For those of you who aren't familiar with OT rules, the game comes down to sudden death. A coin toss determines which team gets the ball first, and the first team to score wins. During the regular season, if no one scores after 15 minutes, the game ends in a tie. In the post-season, the two teams play until someone scores.
The Elias Sports Bureau reports that the team that wins the OT toss has won 54 percent of games, with 70 percent decided by a field goal.
It is sudden death, at least to the fan whose team lost the coin toss.

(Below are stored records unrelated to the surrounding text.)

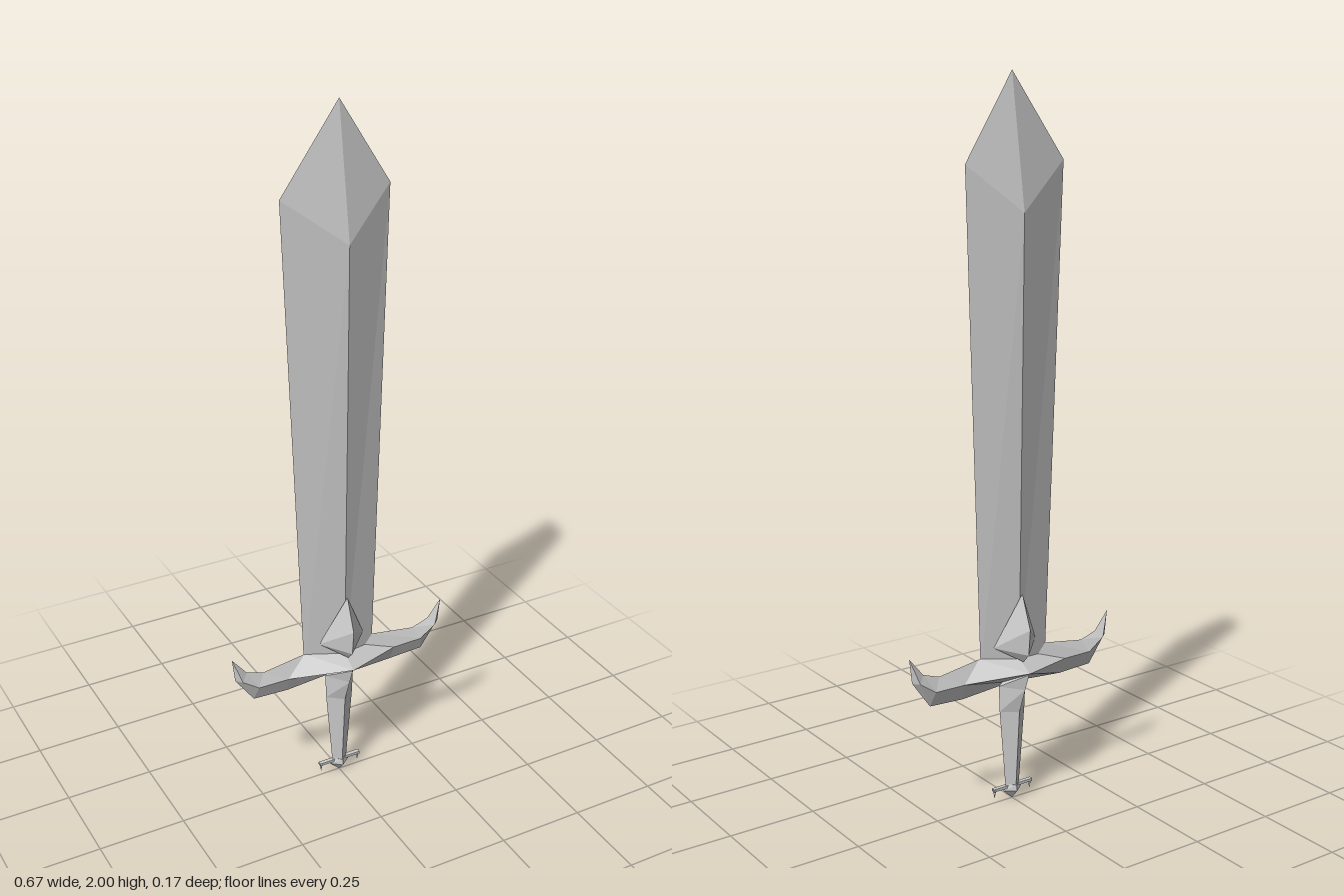
import * as THREE from 'three';
import { ConvexGeometry } from 'three/addons/geometries/ConvexGeometry.js';

const material = new THREE.MeshStandardMaterial({ color: 0xcccccc, flatShading: true });

function part(name, geometry) {
  const mesh = new THREE.Mesh(geometry, material);
  mesh.name = name;
  return mesh;
}

// Joins four-cornered cross-sections into a faceted closed solid
function loft(rings) {
  const pos = [];
  const tri = (a, b, c) => pos.push(...a, ...b, ...c);
  for (let r = 0; r < rings.length - 1; r++) {
    const a = rings[r], b = rings[r + 1];
    for (let i = 0; i < 4; i++) {
      const j = (i + 1) % 4;
      tri(a[i], a[j], b[j]);
      tri(a[i], b[j], b[i]);
    }
  }
  const s = rings[0], e = rings[rings.length - 1];
  tri(s[0], s[2], s[1]);
  tri(s[0], s[3], s[2]);
  tri(e[0], e[1], e[2]);
  tri(e[0], e[2], e[3]);
  const g = new THREE.BufferGeometry();
  g.setAttribute('position', new THREE.Float32BufferAttribute(pos, 3));
  g.computeVertexNormals();
  return g;
}

// Upright diamond section; the ridges may sit at another height than the edges
const upright = (left, right, depth, edgeY, ridgeY = edgeY) => [
  [0, ridgeY, depth], [right, edgeY, 0], [0, ridgeY, -depth], [left, edgeY, 0],
];

// Sideways diamond section of the crossguard
const sideways = ([topX, topY, ridgeX, ridgeY, depth, bottomX, bottomY], side) => [
  [side * topX, topY, 0], [side * ridgeX, ridgeY, depth],
  [side * bottomX, bottomY, 0], [side * ridgeX, ridgeY, -depth],
];

export function createModel() {
  const sword = new THREE.Group();
  sword.name = 'sword';

  // Blade widening towards a pointed tip
  sword.add(part('blade', loft([
    upright(-0.112, 0.105, 0.033, 0.4),
    upright(-0.165, 0.145, 0.055, 1.77, 1.645),
    upright(0, 0, 0, 2),
  ])));

  // Crossguard, from the centre to an upswept tip, mirrored
  const arm = [
    [0, 0.445, 0, 0.4, 0.085, 0, 0.35],
    [0.11, 0.44, 0.17, 0.385, 0.018, 0.165, 0.337],
    [0.24, 0.42, 0.26, 0.385, 0.016, 0.27, 0.342],
    [0.29, 0.437, 0.308, 0.418, 0.015, 0.325, 0.42],
    [0.333, 0.49, 0.333, 0.49, 0, 0.333, 0.49],
  ];
  sword.add(part('crossguard', loft([
    ...arm.slice(1).reverse().map((s) => sideways(s, -1)),
    ...arm.map((s) => sideways(s, 1)),
  ])));

  // Grip flaring into the guard
  sword.add(part('grip', loft([
    upright(-0.022, 0.022, 0.018, 0.03),
    upright(-0.042, 0.042, 0.035, 0.27),
    upright(-0.045, 0.045, 0.062, 0.345),
    upright(-0.01, 0.01, 0.08, 0.395),
  ])));

  // Pointed gem on each face of the blade
  const gemPoints = [
    [0, 0.62, 0.048], [-0.07, 0.467, 0.012], [0.07, 0.467, 0.012], [0, 0.425, 0.055],
    [0, 0.525, 0.085], [0, 0.45, 0.078], [0, 0.53, 0.03],
  ].map((p) => new THREE.Vector3(...p));
  for (const [name, turn] of [['frontGem', 0], ['backGem', Math.PI]]) {
    const gem = part(name, new ConvexGeometry(gemPoints));
    gem.rotation.y = turn;
    sword.add(gem);
  }

  // Small pommel with a point underneath
  sword.add(part('pommel', loft([
    upright(0, 0, 0, 0),
    upright(-0.03, 0.03, 0.024, 0.028),
    upright(-0.022, 0.022, 0.022, 0.046),
  ])));

  // Thin hooks either side of the pommel
  for (const side of [-1, 1]) {
    const hook = new THREE.Group();
    hook.name = side > 0 ? 'leftHook' : 'rightHook';
    const bar = part('hookBar', new THREE.BoxGeometry(0.05, 0.008, 0.012));
    bar.position.set(side * 0.04, 0.039, 0);
    const prong = part('hookProng', new THREE.ConeGeometry(0.007, 0.03, 4));
    prong.rotation.x = Math.PI;
    prong.position.set(side * 0.06, 0.028, 0);
    hook.add(bar, prong);
    sword.add(hook);
  }
  return sword;
}
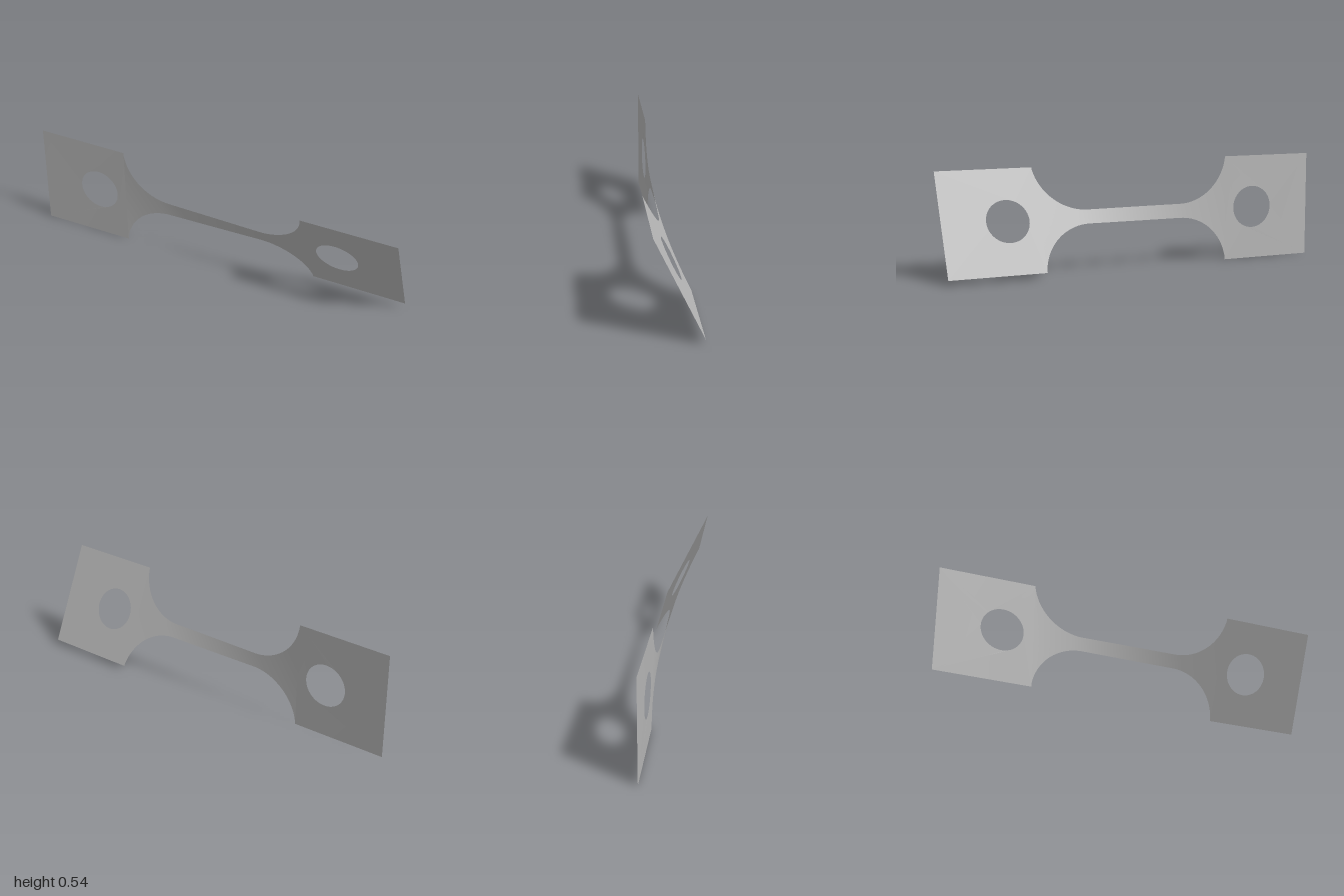
import * as THREE from 'three';

const HALF = 0.271, NECK = 0.036, PLATE_X = 0.51, FILLET_R = 0.263, FILLET_X = 0.25;

// twist angle in degrees at stations along x
const TWIST = [[-1, 0], [-0.51, 1.1], [-0.3, 4.5], [0.3, 24.3], [0.51, 25.2], [1, 25.2]];

function twistAt(x) {
  let i = 0;
  while (i < TWIST.length - 2 && x > TWIST[i + 1][0]) i++;
  const [x0, a0] = TWIST[i], [x1, a1] = TWIST[i + 1];
  return THREE.MathUtils.degToRad(a0 + (a1 - a0) * (x - x0) / (x1 - x0));
}

// half height of the neck, with round fillets running into the plates
function halfHeight(x) {
  const d = Math.abs(x) - FILLET_X;
  if (d <= 0) return NECK;
  if (Math.abs(x) > PLATE_X - 1e-4) return HALF;
  return Math.min(HALF, NECK + FILLET_R - Math.sqrt(Math.max(0, FILLET_R ** 2 - d * d)));
}

// turn every point about the long axis and lift the sheet onto the ground
function twistSheet(geometry) {
  const p = geometry.attributes.position;
  for (let i = 0; i < p.count; i++) {
    const x = p.getX(i), h = p.getY(i), a = twistAt(x);
    p.setXYZ(i, x, HALF + h * Math.cos(a), h * Math.sin(a));
  }
  geometry.computeVertexNormals();
  return geometry;
}

// square end plate with a round hole
function endPlate(side) {
  const a = Math.min(side, side * PLATE_X), b = Math.max(side, side * PLATE_X);
  const shape = new THREE.Shape([
    new THREE.Vector2(a, -HALF), new THREE.Vector2(b, -HALF),
    new THREE.Vector2(b, HALF), new THREE.Vector2(a, HALF),
  ]);
  const hole = new THREE.Path();
  hole.absarc(side * 0.67, 0, 0.109, 0, Math.PI * 2, true);
  shape.holes.push(hole);
  return twistSheet(new THREE.ShapeGeometry(shape, 48));
}

// narrow neck, with closer stations near the plates
function neck() {
  const g = new THREE.PlaneGeometry(2, 2, 96, 8);
  const p = g.attributes.position;
  for (let i = 0; i < p.count; i++) {
    const x = PLATE_X * Math.sin(p.getX(i) * Math.PI / 2);
    p.setXY(i, x, p.getY(i) * halfHeight(x));
  }
  return twistSheet(g);
}

export function createModel() {
  const steel = new THREE.MeshStandardMaterial({ color: 0xb8b8b8, side: THREE.DoubleSide });
  steel.name = 'grey metal';
  const group = new THREE.Group();
  group.name = 'twistedSpecimen';
  const add = (name, geometry) => {
    const mesh = new THREE.Mesh(geometry, steel);
    mesh.name = name;
    group.add(mesh);
  };
  add('rightEndPlate', endPlate(-1));
  add('twistedNeck', neck());
  add('leftEndPlate', endPlate(1));
  return group;
}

While some sports like basketball offer a timed OT in which the team with the most points at the end of that period wins, NCAA football offers the opportunity for both teams to have possession of the ball.
Although rules vary by sport and level, NFL football is one of the only sports - if not the only - that doesn't offer the opportunity for both teams to have possession, unless the team that wins the coin toss falters.
When a NFC championship game that produces more than 700 net rushing and passing yards comes down to the wire and is decided by overtime in which only one team gets possession of the ball, something is wrong. It's not even about what's fair to the players, the team owners and the NFL. It's about what's fair to football fans.
Yes, Brett Favre had his chance to score at the end of the fourth quarter during the NFC Championship. But Drew Brees also had that same opportunity throughout the game.
Yes, the team that wins the coin toss still must score. But typically after the punt return, it only takes two or three plays to get into field goal range.
Yes, defensive players are paid millions of dollars to stop plays. But offensive players are paid millions of dollars to make plays.
Sounds like a toss up? It is.
No Super Bowl has ever gone into overtime. Let's hope this year isn't the first.